According to Dr Denise Harrison from the Royal Children's Hospital in Melbourne, giving infants -up to 12 months in age - less than half a teaspoon of sugary liquid, helps to reduce crying and pain associated with vaccination.
The study which is available online in the Archives of Diseases in Childhood, involves large-scale statistical analysis of combined vaccination data from 1,618 infants.
Giving sugar solutions orally to newborns prior to painful procedures, is known to be effective at cutting the pain edge, says Dr Harrison.

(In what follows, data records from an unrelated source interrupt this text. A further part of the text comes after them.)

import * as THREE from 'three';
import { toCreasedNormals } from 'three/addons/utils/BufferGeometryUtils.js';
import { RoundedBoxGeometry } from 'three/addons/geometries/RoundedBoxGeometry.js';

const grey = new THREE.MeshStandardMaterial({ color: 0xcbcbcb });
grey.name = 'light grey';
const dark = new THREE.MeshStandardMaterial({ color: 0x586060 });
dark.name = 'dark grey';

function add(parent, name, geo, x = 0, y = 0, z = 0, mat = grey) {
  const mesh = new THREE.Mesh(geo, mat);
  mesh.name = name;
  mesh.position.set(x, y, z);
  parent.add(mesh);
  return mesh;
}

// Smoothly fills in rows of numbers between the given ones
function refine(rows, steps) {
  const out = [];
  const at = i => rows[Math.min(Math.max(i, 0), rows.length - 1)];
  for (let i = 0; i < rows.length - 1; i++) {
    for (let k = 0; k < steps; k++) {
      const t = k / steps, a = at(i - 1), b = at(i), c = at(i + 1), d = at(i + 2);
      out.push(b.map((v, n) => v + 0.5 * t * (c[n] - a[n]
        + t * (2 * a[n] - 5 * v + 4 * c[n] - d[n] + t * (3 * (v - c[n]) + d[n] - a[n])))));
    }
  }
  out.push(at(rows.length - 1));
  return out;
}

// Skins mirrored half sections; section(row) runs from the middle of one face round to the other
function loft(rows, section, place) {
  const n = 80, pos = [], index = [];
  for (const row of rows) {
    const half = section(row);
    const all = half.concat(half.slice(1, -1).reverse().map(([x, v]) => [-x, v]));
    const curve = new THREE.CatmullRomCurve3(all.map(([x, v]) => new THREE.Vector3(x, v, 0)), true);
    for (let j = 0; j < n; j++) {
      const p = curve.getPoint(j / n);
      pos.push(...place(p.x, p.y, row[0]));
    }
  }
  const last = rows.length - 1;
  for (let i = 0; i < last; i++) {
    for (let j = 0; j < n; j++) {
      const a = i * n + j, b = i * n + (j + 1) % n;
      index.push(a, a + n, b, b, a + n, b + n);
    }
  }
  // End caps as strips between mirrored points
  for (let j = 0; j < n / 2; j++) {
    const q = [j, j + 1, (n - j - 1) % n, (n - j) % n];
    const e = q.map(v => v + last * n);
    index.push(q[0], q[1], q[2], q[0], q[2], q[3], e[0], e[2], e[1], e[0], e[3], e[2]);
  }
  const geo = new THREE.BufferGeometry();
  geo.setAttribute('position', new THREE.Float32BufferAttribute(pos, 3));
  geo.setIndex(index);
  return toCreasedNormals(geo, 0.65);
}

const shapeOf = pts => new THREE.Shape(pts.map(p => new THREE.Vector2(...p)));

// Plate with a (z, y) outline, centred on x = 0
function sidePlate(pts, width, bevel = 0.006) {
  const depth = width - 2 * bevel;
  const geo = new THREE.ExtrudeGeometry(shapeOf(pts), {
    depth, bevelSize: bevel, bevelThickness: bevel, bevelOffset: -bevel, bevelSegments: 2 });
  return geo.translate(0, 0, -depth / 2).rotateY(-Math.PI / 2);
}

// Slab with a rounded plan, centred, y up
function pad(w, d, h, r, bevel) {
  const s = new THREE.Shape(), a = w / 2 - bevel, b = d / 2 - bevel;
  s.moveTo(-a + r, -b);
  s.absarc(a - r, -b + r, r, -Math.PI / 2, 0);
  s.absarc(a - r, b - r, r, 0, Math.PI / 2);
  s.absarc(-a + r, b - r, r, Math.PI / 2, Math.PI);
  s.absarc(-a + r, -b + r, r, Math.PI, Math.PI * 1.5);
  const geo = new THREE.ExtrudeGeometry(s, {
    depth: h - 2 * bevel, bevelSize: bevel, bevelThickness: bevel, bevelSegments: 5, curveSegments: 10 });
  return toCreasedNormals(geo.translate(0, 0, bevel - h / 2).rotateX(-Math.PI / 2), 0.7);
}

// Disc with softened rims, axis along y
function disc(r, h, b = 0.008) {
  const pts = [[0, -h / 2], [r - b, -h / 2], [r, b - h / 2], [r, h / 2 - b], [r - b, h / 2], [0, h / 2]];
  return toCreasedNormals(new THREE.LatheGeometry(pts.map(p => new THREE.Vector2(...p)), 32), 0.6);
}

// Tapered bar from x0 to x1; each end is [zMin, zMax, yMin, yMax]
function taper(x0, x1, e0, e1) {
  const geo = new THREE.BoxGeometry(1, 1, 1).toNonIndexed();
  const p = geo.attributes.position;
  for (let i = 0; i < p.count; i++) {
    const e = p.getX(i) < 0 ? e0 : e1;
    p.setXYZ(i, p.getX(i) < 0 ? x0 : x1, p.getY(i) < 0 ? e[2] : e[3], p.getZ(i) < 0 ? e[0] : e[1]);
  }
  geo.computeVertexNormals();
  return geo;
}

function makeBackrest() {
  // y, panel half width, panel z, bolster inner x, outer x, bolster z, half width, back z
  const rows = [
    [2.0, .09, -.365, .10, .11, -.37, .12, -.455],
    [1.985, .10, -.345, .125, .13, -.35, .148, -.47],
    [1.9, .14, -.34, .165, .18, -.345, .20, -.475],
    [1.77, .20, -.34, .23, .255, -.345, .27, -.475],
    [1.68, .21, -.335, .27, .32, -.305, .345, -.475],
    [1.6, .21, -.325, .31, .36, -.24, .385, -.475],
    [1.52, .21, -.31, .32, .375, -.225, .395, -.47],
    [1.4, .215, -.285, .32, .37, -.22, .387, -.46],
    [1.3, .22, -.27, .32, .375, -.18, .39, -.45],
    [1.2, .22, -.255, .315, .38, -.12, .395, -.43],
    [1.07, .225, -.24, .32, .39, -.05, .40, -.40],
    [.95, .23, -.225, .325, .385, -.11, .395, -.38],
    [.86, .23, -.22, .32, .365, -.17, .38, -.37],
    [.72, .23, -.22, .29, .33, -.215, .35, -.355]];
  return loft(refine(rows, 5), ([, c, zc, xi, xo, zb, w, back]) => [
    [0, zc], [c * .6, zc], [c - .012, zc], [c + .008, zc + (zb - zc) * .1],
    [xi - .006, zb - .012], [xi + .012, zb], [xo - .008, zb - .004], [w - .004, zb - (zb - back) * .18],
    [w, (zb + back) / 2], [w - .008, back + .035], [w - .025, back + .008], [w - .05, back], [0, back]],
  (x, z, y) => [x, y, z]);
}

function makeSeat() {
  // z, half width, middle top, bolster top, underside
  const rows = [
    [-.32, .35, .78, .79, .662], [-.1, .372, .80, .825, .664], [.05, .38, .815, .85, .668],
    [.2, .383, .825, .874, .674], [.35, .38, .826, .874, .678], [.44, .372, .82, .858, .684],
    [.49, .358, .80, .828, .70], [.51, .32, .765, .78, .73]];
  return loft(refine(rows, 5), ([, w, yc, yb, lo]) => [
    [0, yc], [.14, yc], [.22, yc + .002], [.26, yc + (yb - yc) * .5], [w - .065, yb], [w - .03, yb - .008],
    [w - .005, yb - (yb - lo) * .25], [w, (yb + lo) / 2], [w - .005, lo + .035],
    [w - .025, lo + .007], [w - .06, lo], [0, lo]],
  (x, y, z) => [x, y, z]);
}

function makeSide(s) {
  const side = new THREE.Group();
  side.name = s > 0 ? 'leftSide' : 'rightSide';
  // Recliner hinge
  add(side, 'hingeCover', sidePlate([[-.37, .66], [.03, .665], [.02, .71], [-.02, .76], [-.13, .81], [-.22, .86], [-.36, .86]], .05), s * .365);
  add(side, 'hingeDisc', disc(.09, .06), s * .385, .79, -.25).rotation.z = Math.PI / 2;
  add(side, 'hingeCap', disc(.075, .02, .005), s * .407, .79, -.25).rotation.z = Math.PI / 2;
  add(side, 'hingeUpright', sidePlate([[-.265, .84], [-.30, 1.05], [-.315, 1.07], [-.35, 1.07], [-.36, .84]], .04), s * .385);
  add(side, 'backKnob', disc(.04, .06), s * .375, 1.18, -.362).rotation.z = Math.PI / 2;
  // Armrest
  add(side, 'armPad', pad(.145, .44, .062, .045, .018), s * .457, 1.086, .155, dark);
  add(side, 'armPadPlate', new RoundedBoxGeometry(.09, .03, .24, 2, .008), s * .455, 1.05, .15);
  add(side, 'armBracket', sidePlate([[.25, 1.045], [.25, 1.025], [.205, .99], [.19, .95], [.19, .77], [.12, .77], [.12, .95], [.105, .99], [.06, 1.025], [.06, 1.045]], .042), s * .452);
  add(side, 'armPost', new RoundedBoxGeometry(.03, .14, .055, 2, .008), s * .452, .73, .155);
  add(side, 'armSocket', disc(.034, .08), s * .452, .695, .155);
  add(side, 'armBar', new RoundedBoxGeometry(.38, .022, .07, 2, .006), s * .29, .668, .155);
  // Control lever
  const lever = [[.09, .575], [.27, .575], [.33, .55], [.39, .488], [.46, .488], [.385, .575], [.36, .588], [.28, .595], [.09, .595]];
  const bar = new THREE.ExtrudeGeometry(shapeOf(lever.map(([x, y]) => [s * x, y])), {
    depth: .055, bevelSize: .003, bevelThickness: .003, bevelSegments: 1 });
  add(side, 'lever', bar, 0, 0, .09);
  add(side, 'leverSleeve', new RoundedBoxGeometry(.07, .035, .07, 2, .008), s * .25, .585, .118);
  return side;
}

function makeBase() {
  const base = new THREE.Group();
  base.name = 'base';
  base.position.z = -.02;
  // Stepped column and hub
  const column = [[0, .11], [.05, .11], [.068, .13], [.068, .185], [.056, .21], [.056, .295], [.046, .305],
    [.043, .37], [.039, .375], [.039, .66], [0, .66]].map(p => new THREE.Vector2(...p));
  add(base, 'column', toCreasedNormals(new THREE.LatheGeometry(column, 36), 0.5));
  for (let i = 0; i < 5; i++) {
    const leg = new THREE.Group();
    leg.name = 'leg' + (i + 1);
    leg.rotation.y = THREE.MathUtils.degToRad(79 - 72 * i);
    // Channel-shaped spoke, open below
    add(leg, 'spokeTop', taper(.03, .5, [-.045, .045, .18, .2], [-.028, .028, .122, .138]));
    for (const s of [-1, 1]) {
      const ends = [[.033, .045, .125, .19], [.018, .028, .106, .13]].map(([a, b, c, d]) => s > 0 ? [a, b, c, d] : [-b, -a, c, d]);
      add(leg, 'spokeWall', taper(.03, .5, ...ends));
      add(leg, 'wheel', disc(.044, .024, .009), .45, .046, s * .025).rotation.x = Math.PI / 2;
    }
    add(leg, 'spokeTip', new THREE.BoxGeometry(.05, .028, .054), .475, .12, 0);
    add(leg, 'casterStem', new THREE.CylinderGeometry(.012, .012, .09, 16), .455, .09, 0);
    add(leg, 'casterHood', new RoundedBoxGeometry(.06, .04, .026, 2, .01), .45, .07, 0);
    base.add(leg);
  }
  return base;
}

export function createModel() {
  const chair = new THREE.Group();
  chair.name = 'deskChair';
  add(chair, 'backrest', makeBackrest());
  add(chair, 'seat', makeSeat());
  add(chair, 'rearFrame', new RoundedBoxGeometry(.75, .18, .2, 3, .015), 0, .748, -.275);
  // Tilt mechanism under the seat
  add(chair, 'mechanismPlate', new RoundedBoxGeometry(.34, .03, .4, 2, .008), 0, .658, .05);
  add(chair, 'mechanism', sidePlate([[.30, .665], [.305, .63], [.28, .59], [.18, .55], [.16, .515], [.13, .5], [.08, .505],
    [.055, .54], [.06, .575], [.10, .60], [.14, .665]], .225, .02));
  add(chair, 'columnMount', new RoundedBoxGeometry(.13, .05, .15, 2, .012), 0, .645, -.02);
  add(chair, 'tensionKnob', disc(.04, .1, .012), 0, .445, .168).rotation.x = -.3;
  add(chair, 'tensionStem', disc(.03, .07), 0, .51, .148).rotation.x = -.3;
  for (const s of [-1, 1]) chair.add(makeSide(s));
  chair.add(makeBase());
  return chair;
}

However, new research is needed to prove it works for older babies as well.
The scientists studied the incidence of crying by assessing the length of time the infants cried, their pain levels through analyzing their facial expression, arm and leg movements, breathing and heart rate.
Although, the sugary liquid does make a difference, an ideal dose of sugar given is yet to be identified due to a wide range of volumes and concentrations used in the different trials.
Registered nurse Karen Booth, who is also on the board of directors of the Australian Practice Nurses Association is delighted with the new findings and hopes they will influence parents in a positive way in matters of immunization of their children.
Dr Harrison, however advices that this technique should not be applied at home as its effect is short-lasting and parents could end up giving their children more sugar than they need to, which is teeth-damaging.